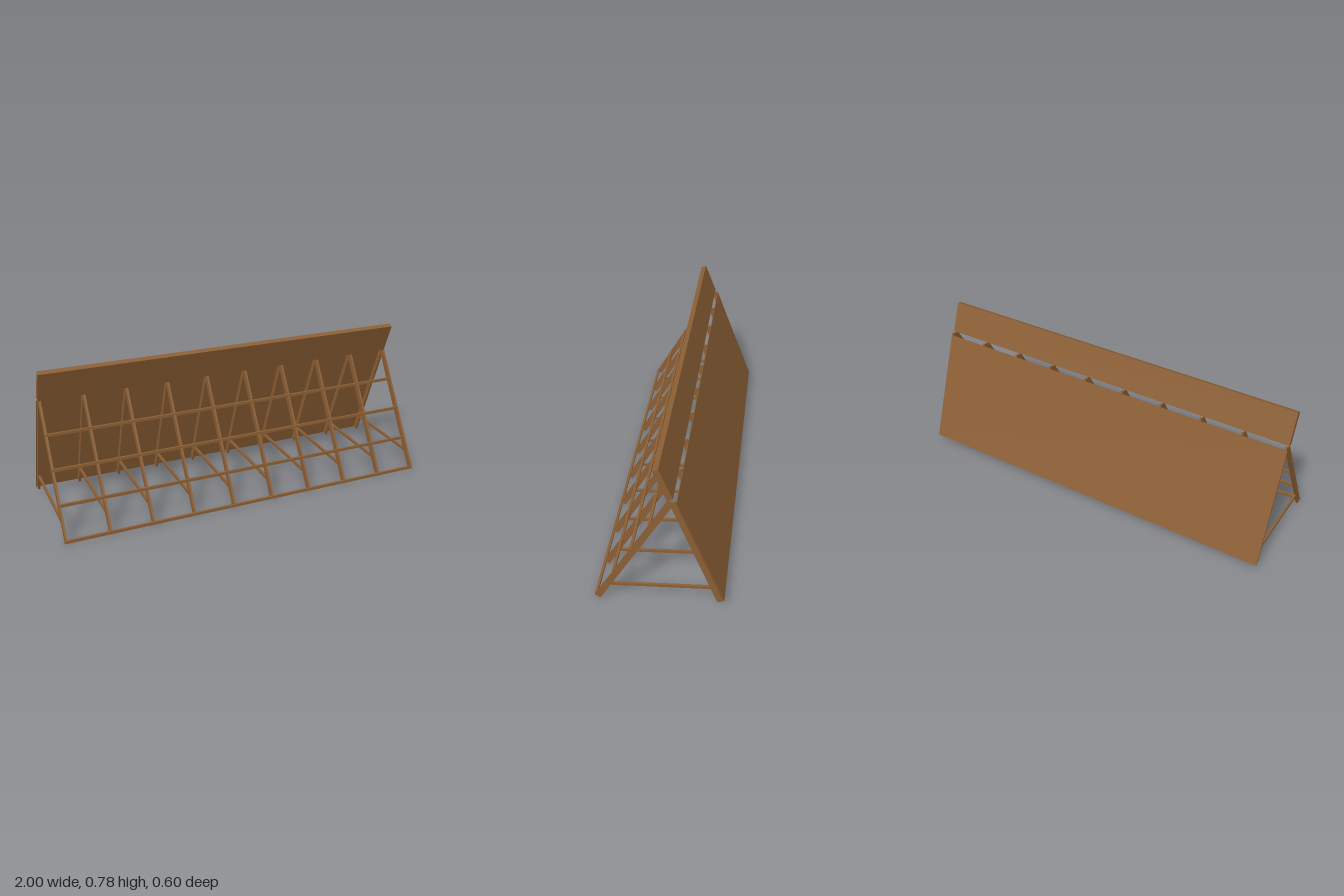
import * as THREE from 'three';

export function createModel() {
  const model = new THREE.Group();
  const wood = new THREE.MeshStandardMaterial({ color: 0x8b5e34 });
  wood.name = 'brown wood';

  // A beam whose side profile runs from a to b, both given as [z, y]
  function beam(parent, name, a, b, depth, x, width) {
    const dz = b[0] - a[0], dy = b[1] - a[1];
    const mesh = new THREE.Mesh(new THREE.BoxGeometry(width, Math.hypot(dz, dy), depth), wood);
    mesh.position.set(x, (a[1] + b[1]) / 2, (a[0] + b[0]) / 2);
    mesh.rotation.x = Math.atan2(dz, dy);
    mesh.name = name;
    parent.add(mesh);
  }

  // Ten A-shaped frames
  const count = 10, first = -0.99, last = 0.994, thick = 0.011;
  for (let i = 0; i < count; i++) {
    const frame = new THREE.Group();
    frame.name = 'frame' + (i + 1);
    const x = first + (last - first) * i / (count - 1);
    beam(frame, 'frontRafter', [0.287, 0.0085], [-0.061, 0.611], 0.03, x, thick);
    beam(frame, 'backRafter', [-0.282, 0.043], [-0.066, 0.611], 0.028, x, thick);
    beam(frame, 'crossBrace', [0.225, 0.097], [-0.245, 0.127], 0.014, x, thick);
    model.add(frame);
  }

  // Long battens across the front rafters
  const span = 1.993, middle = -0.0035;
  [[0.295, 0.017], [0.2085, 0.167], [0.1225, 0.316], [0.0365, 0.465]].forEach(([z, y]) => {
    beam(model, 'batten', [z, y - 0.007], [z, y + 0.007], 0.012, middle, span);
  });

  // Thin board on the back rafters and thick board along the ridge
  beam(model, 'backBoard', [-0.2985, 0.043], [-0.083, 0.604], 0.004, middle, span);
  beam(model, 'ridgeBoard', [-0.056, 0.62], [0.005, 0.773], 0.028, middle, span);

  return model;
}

== == ==

WORK INSTRUCTIONS: Work out how many lines of the data above hold the word "span", and write only the count.

RESPONSE: 4